Start of THE DATA
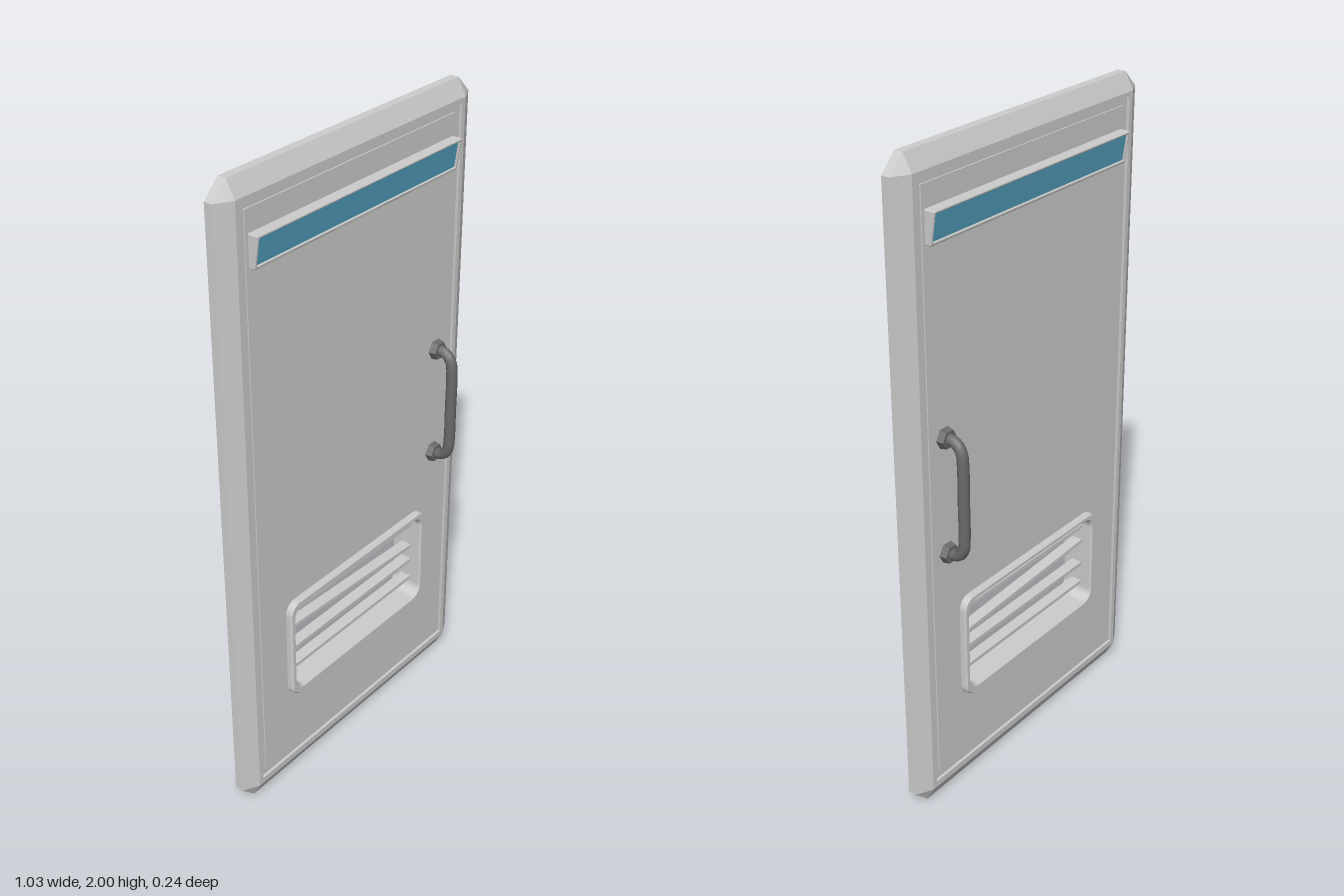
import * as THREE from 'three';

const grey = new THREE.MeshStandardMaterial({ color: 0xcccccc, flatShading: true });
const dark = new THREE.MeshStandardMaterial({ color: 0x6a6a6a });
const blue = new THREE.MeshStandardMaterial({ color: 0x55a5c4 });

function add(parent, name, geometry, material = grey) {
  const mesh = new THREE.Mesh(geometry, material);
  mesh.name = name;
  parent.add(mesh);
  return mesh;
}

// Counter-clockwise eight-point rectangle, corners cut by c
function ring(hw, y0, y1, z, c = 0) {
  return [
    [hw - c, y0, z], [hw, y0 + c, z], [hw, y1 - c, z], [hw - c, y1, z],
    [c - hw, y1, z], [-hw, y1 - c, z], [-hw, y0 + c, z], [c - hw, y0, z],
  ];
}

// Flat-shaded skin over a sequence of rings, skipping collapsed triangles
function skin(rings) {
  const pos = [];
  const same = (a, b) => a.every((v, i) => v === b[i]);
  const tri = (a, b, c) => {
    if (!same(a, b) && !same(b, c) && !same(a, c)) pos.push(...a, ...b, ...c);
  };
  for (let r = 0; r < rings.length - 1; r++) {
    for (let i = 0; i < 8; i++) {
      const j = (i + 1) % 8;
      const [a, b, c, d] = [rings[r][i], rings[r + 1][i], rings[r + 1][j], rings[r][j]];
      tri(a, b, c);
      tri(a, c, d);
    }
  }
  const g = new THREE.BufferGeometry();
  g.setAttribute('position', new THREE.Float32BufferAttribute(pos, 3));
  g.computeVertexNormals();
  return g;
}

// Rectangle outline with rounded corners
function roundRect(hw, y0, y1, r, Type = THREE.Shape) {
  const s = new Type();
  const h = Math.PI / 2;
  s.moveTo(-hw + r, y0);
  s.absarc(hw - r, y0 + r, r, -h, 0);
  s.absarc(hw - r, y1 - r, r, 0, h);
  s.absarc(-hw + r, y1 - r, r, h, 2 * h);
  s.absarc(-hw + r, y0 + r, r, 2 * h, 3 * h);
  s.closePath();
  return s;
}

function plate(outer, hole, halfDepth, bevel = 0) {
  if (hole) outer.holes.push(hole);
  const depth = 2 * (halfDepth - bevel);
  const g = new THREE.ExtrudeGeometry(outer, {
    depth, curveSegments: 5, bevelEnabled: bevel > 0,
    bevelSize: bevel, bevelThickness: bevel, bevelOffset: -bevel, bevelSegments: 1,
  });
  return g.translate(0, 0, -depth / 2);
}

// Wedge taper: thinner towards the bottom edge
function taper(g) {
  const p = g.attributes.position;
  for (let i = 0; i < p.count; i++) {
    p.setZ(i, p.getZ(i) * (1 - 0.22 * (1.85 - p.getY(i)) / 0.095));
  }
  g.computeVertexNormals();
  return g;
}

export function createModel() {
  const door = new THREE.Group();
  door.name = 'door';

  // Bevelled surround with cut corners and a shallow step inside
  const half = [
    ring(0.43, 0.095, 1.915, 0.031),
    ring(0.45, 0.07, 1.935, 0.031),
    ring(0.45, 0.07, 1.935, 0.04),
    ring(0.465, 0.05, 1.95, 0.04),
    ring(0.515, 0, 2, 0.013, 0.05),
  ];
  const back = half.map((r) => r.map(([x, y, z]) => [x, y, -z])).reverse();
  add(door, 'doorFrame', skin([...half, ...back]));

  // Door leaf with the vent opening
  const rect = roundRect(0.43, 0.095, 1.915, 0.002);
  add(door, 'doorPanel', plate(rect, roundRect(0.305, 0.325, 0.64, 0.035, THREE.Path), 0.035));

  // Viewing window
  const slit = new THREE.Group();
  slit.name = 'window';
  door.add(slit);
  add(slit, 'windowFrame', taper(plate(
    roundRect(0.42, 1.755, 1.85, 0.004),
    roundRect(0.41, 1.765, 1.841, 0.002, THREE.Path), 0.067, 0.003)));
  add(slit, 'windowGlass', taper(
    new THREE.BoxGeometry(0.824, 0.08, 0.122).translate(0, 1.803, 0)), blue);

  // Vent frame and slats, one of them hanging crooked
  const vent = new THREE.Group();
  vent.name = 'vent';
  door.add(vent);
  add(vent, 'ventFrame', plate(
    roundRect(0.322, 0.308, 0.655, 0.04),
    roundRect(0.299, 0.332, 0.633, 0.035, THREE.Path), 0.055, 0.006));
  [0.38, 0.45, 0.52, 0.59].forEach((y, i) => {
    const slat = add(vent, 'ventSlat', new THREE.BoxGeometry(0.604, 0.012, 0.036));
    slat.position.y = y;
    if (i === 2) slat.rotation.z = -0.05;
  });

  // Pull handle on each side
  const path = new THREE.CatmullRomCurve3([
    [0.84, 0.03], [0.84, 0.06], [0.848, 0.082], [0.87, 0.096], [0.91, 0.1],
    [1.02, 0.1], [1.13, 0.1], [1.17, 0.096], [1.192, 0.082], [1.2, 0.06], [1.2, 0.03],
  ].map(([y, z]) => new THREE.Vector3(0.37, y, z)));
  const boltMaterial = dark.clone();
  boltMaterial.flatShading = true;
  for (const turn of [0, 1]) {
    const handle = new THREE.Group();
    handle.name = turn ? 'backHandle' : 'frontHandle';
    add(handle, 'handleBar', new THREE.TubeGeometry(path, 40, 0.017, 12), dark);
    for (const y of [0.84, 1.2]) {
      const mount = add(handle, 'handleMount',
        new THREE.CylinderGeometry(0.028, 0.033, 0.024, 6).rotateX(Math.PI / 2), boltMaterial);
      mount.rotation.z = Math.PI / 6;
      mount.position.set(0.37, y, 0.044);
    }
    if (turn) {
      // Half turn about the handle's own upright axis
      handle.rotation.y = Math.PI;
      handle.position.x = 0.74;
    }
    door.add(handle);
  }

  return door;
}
End of THE DATA
Start of THE DATA
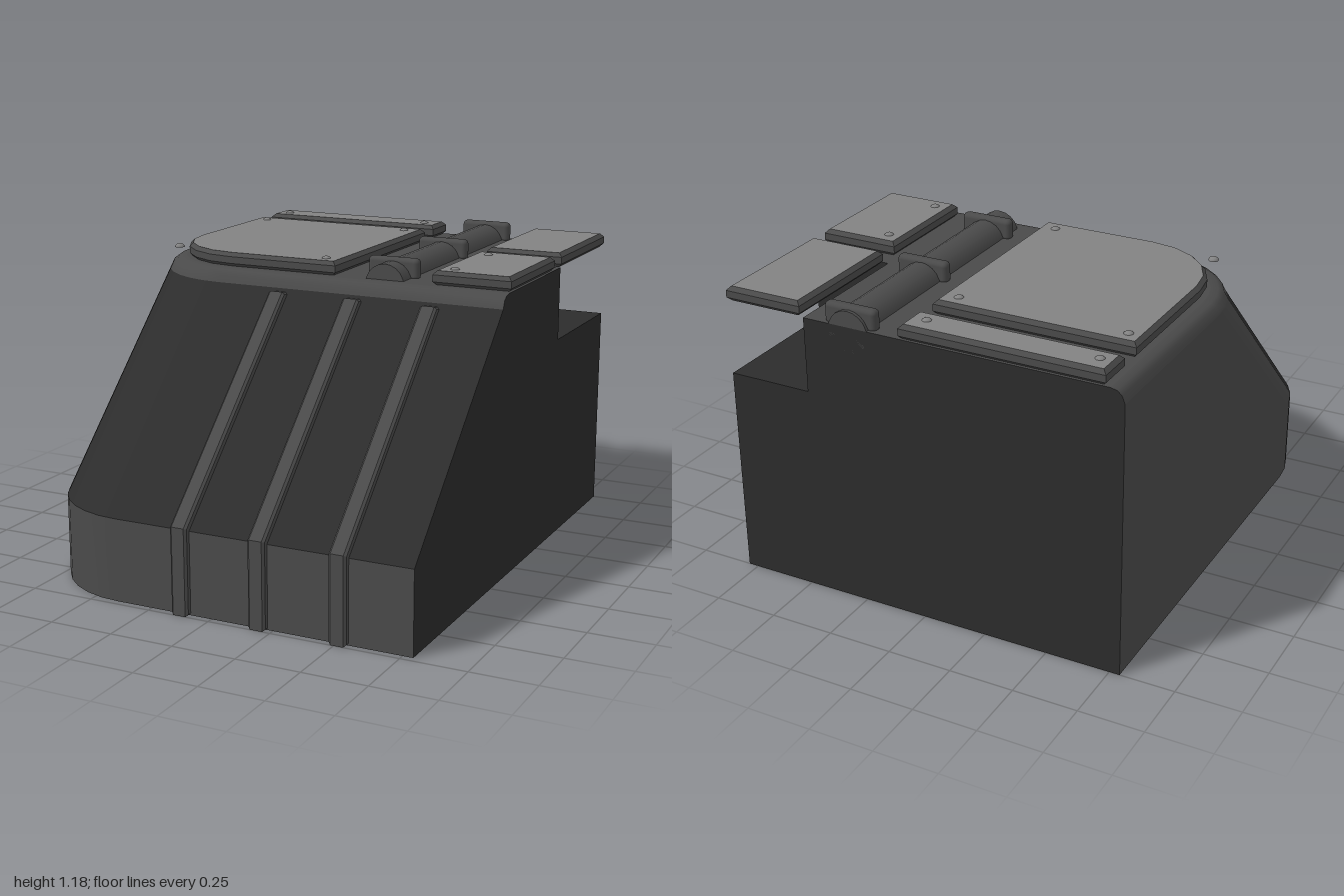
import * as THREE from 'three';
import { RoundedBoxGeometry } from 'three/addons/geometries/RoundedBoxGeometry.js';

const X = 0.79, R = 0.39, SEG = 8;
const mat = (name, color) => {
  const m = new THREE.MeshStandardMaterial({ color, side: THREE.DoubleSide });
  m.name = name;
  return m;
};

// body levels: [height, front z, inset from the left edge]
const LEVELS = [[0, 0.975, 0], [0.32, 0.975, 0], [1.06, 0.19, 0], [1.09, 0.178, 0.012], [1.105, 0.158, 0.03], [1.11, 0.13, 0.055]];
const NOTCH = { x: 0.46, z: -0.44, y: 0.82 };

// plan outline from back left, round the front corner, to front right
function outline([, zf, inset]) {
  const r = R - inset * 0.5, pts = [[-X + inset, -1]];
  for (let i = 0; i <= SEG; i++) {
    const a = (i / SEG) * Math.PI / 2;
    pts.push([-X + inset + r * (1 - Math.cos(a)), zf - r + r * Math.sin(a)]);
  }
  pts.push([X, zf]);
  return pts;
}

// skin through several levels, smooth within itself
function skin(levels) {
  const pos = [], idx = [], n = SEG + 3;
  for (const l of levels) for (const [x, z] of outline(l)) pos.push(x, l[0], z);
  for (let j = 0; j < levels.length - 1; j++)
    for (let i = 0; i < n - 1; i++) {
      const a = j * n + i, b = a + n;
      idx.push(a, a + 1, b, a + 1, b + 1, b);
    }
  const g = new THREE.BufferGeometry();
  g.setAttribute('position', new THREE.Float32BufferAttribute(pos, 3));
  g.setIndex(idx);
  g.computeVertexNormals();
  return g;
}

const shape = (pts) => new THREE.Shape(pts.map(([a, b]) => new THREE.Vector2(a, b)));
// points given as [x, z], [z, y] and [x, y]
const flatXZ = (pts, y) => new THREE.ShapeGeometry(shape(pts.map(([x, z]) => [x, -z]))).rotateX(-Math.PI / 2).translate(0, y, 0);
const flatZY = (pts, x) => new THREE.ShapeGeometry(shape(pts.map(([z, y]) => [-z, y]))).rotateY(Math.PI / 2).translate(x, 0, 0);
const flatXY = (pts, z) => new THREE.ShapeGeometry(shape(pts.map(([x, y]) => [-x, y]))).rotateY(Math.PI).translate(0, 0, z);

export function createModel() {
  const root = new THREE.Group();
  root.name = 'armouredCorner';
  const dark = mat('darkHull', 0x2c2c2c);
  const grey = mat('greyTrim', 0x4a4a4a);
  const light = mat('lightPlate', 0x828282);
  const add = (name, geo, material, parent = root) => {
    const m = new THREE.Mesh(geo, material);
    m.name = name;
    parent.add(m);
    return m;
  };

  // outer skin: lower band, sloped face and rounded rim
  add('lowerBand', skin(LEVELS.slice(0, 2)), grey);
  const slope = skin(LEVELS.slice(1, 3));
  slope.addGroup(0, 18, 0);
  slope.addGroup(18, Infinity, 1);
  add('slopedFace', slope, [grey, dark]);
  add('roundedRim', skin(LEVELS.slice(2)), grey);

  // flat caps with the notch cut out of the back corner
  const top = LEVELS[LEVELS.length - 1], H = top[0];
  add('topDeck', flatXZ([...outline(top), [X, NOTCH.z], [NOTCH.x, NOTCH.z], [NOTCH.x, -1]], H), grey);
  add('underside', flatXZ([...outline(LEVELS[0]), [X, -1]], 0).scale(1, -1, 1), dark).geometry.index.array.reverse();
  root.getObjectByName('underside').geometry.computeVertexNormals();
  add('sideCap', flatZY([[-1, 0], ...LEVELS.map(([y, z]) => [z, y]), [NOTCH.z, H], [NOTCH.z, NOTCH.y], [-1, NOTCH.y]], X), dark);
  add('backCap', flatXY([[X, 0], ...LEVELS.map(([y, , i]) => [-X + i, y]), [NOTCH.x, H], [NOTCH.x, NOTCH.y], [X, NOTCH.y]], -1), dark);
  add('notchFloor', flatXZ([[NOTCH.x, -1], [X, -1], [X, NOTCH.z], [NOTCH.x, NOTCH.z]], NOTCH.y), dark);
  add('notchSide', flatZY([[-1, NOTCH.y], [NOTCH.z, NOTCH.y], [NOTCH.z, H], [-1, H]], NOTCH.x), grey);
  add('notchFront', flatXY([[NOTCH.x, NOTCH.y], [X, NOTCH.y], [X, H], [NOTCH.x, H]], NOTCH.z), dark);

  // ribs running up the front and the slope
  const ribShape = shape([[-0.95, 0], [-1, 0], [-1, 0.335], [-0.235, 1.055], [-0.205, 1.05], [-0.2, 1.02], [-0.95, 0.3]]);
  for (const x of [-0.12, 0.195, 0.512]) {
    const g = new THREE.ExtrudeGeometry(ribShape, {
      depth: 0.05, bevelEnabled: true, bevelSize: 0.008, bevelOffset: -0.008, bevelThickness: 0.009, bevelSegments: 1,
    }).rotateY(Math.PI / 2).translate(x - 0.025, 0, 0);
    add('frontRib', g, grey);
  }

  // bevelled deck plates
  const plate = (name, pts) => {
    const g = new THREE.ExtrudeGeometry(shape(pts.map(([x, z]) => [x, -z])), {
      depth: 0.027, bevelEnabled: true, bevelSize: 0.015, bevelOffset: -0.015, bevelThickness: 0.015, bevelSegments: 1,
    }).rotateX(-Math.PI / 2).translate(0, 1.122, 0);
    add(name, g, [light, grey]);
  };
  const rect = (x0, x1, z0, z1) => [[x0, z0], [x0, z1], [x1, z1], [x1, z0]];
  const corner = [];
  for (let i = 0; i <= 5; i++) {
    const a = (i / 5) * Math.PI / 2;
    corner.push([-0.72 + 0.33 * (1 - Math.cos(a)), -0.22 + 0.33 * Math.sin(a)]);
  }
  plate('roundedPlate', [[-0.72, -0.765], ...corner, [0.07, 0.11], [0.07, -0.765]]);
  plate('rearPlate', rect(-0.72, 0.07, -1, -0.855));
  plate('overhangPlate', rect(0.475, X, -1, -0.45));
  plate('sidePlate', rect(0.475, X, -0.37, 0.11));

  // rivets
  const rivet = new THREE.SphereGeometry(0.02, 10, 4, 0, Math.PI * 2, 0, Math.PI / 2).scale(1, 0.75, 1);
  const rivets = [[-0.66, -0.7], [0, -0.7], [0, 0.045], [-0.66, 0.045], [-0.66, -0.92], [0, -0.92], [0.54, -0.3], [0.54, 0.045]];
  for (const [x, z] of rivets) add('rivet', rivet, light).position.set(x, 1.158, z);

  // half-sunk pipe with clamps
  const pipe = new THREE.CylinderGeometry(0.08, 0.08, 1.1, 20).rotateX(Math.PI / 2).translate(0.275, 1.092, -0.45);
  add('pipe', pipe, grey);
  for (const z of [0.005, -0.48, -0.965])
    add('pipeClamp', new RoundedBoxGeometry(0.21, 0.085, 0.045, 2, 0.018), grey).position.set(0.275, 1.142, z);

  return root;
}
End of THE DATA
**PROBLEM TO SOLVE**: Please return only the lines above, starting at the line that has "const mesh = new" and ending at the line that has "depth, curveSegments: 5, bevelEnabled: bevel", keeping both and leaving each one unchanged.

**TASK SOLUTION**:
  const mesh = new THREE.Mesh(geometry, material);
  mesh.name = name;
  parent.add(mesh);
  return mesh;
}

// Counter-clockwise eight-point rectangle, corners cut by c
function ring(hw, y0, y1, z, c = 0) {
  return [
    [hw - c, y0, z], [hw, y0 + c, z], [hw, y1 - c, z], [hw - c, y1, z],
    [c - hw, y1, z], [-hw, y1 - c, z], [-hw, y0 + c, z], [c - hw, y0, z],
  ];
}

// Flat-shaded skin over a sequence of rings, skipping collapsed triangles
function skin(rings) {
  const pos = [];
  const same = (a, b) => a.every((v, i) => v === b[i]);
  const tri = (a, b, c) => {
    if (!same(a, b) && !same(b, c) && !same(a, c)) pos.push(...a, ...b, ...c);
  };
  for (let r = 0; r < rings.length - 1; r++) {
    for (let i = 0; i < 8; i++) {
      const j = (i + 1) % 8;
      const [a, b, c, d] = [rings[r][i], rings[r + 1][i], rings[r + 1][j], rings[r][j]];
      tri(a, b, c);
      tri(a, c, d);
    }
  }
  const g = new THREE.BufferGeometry();
  g.setAttribute('position', new THREE.Float32BufferAttribute(pos, 3));
  g.computeVertexNormals();
  return g;
}

// Rectangle outline with rounded corners
function roundRect(hw, y0, y1, r, Type = THREE.Shape) {
  const s = new Type();
  const h = Math.PI / 2;
  s.moveTo(-hw + r, y0);
  s.absarc(hw - r, y0 + r, r, -h, 0);
  s.absarc(hw - r, y1 - r, r, 0, h);
  s.absarc(-hw + r, y1 - r, r, h, 2 * h);
  s.absarc(-hw + r, y0 + r, r, 2 * h, 3 * h);
  s.closePath();
  return s;
}

function plate(outer, hole, halfDepth, bevel = 0) {
  if (hole) outer.holes.push(hole);
  const depth = 2 * (halfDepth - bevel);
  const g = new THREE.ExtrudeGeometry(outer, {
    depth, curveSegments: 5, bevelEnabled: bevel > 0,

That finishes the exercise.